Give Me the Mike received promotional consideration from Empatica.
In December 2014, I was diagnosed with epilepsy. I was 28 years old. There was no family history of epilepsy — or seizures — in my family. It all came as a surprise.
From what I am told, my first two grand mal seizures happened within minutes of each other. I never remember much from when they occur. The first seizure was along the side of a highway. Fortunately, I was not driving. I was working, and a coworker noticed that something was definitely wrong in the moments before it happened. My speech was off and I was not acting like my normal self. She decided to bring me to the hospital. It was in the car ride when the seizure happened. The second seizure happened in the emergency room.
After my epilepsy diagnosis, I was put on medication, but the constant fear that I could have another seizure lingered. Sure, it’s a thought you can suppress, but it’s always there.
In April 2018, I had another seizure. This time, I was living on my own. It was a Monday, and I didn’t report to work. My coworkers started to call me out of concern and heard my delayed speech. They also heard a thump, which was me hitting the floor in the bathroom. Once my coworkers and paramedics were able to get inside my apartment, they found me unconscious on the bathroom floor from a concussion.
Tests were conducted and drug dosage increased. But another change needed to happen. The risks associated with having another seizure while living independently are high. It could be hours — maybe even days — before someone found me after a seizure.
Adults and kids who experience seizures need a reliable system to let loved ones know when they need attention. The Embrace Watch by Empatica offers that peace of mind.
The FDA-cleared watch can detect generalized tonic-clonic seizures. It’s worn on the wrist, just like a regular watch. Once it detects a seizure, it will notify pre-selected caregivers by text message and phone call. It charges just like a smart watch does and has a battery life of over two days after being plugged in for 30 minutes. The Embrace is intended for those ages 6 and older.
I tried the Embrace out. The phone app, which is compatible on iOS and Android devices, allows you to add and change caregivers easily. There are other features the app can do, but honestly, it’s nothing that the Health app on the iPhone doesn’t offer.
You do need a written prescription to get the Embrace. There’s also a cost for the watch itself. The Embrace is $249 and you will also need to pay for a subscription plan, which starts at $9.99 a month.
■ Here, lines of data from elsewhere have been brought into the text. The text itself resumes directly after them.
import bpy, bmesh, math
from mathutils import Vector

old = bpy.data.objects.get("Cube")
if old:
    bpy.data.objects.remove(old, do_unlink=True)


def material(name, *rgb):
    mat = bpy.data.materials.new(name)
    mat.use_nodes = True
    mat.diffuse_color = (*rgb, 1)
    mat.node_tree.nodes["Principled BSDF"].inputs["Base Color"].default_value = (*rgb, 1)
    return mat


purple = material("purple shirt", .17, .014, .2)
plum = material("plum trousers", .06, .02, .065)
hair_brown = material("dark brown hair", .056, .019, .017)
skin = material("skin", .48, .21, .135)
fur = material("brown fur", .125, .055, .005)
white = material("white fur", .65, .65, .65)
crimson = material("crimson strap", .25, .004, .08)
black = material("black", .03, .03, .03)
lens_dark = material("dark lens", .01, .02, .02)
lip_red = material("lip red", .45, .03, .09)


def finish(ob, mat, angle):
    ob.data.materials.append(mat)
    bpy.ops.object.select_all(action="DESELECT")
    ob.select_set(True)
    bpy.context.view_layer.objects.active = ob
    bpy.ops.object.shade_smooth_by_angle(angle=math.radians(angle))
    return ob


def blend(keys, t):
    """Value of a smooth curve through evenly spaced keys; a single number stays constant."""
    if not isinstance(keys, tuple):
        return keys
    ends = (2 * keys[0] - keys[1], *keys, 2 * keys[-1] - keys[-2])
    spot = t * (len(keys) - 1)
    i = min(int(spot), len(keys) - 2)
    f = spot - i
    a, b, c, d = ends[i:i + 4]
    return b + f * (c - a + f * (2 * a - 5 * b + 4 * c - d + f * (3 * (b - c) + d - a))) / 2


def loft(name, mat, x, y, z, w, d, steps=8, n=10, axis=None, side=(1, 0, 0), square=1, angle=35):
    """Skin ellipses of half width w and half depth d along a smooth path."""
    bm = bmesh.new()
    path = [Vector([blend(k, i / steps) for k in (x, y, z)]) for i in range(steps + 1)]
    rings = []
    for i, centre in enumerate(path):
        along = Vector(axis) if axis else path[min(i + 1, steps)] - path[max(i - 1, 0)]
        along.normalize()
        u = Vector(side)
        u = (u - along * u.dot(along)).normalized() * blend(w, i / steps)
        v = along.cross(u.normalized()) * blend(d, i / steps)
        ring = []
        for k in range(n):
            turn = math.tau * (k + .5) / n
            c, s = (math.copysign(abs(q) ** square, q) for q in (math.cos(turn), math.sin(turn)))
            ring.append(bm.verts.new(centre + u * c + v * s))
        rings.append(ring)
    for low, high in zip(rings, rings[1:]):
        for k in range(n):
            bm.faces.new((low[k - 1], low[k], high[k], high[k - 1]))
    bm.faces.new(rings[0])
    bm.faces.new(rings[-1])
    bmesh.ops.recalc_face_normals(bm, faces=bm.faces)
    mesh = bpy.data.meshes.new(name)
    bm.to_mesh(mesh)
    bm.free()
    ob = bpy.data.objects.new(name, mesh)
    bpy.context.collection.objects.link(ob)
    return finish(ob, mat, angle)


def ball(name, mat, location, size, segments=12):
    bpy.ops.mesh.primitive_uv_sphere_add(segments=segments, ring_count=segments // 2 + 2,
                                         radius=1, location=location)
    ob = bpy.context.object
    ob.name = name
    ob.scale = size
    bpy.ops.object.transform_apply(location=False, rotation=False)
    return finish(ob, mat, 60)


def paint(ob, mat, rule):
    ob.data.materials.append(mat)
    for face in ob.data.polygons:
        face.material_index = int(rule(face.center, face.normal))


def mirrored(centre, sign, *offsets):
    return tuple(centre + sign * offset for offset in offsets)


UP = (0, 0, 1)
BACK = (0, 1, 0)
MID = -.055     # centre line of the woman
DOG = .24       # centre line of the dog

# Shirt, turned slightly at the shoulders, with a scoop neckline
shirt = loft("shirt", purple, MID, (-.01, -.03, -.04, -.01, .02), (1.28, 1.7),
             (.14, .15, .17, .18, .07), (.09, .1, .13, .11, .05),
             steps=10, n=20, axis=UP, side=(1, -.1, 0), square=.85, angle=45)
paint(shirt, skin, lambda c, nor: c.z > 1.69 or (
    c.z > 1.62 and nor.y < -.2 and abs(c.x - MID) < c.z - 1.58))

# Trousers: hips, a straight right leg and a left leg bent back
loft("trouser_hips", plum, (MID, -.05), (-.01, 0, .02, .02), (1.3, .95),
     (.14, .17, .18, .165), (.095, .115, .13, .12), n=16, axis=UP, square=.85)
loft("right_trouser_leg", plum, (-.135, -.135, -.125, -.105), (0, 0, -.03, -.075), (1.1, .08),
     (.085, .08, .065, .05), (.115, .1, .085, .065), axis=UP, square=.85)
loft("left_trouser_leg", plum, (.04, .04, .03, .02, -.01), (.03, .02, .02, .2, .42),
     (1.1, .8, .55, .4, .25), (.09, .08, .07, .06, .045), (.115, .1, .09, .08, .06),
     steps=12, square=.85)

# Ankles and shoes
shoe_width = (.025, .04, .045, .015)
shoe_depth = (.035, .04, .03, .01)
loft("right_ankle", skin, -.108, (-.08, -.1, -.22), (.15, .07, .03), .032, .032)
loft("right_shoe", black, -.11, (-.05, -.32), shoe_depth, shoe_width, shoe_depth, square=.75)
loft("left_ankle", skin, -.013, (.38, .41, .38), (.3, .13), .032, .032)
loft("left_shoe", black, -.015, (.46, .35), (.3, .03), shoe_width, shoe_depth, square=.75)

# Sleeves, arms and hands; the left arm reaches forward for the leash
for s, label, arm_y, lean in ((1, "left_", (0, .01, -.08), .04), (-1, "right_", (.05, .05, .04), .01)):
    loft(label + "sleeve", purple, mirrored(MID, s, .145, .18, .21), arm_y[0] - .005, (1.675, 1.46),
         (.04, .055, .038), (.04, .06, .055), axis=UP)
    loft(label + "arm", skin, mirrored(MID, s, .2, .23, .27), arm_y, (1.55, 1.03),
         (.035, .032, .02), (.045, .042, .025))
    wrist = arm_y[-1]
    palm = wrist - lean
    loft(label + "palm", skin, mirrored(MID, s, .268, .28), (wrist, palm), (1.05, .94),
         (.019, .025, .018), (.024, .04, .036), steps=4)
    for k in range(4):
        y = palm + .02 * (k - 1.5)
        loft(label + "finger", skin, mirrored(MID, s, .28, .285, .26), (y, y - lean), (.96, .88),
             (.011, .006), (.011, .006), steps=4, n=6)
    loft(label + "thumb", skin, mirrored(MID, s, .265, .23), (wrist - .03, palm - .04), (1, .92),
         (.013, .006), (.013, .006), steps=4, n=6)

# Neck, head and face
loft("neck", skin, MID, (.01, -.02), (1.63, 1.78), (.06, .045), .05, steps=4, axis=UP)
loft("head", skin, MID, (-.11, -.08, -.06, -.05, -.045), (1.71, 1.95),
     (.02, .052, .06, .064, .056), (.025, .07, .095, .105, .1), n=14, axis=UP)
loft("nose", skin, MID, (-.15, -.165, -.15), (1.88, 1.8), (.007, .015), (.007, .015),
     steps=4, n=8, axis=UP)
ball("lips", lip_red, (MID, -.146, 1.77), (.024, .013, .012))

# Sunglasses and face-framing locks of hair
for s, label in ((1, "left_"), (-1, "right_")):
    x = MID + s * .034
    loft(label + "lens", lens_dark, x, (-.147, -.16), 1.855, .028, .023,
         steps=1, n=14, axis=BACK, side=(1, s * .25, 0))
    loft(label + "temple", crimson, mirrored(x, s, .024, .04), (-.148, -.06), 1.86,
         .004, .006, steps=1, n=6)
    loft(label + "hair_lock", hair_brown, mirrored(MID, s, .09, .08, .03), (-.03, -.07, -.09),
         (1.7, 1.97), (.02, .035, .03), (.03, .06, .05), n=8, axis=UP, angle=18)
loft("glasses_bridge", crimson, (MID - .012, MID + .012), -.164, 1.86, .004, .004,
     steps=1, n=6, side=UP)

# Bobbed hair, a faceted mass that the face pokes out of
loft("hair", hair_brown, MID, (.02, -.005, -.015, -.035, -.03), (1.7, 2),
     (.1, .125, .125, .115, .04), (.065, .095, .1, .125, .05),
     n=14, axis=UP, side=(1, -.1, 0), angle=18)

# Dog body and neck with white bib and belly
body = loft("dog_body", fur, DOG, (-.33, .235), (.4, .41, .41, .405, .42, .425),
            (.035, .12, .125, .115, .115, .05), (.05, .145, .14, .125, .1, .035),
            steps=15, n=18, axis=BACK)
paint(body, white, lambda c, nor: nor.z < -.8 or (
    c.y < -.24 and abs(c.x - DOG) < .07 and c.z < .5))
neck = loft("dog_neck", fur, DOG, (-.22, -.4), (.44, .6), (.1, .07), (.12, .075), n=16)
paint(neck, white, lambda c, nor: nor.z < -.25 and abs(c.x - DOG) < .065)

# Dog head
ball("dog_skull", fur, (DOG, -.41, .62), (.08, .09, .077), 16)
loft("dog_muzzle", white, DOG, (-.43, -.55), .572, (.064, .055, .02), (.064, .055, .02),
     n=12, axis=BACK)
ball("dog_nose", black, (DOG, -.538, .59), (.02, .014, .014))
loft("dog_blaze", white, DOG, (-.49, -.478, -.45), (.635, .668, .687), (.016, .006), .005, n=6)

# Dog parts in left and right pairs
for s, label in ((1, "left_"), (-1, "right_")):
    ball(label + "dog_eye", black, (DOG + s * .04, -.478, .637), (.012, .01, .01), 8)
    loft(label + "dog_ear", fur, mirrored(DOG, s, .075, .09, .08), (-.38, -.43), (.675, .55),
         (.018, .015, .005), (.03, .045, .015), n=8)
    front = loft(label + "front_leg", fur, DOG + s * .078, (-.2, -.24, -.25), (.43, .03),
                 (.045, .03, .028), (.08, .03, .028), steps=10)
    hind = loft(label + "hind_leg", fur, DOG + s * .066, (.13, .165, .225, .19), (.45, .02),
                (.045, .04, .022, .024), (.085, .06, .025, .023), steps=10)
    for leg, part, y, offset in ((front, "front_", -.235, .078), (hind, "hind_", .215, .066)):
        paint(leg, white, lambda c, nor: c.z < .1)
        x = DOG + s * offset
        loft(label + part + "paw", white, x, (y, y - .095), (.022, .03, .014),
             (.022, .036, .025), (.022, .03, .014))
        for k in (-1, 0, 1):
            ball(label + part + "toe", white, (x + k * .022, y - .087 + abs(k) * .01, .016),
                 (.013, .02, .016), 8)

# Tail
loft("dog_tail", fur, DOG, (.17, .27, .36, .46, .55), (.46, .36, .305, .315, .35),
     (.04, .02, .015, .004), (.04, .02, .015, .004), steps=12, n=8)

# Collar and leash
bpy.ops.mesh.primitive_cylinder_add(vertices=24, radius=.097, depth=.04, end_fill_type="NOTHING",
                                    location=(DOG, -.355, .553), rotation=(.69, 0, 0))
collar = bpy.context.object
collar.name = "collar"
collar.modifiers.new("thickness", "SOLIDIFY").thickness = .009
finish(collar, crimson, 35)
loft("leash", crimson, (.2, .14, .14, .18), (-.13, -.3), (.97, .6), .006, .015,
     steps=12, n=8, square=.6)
Similar to the new Apple Watch, the Embrace has a bottom cover with exposed electrodermal activity (EDA) electrodes and vibe motor. Click here for more about how the Embrace functions and how it can sensor a seizure.
I stopped wearing the Embrace due to one major flaw — the watch kept thinking I was having seizures when I was just fine. If I would wave my arm around or startle the watch, it would go off. If the Embrace thinks you are having a seizure, you have to grab your smartphone, open the app, and cancel the seizure — all within 15 seconds. And good luck getting to your phone if it is in the other room. If you don’t get to your phone in that time, your caregivers will receive an alert. You obviously can still contact them that you’re okay. However, I found my self scrambling dozens of times to find my phone to turn off the function. My caregivers would get concerned every time they got an alert — even if it was a false alarm. It started to turn into the fable “The Boy Who Cried Wolf” — and that was when I took the watch off for good.
I appreciate what the Embrace does, and I want to let people know that this watch exists. I have since purchased a new Apple Watch, which has similar capabilities. I have experienced two false Apple Watch seizure alerts, compared to dozens with the Embrace.
I would love to hear stories from those who live with epilepsy and how you keep your independence. Feel free to connect with me below.
To learn more about the Embrace by Empatica, click here.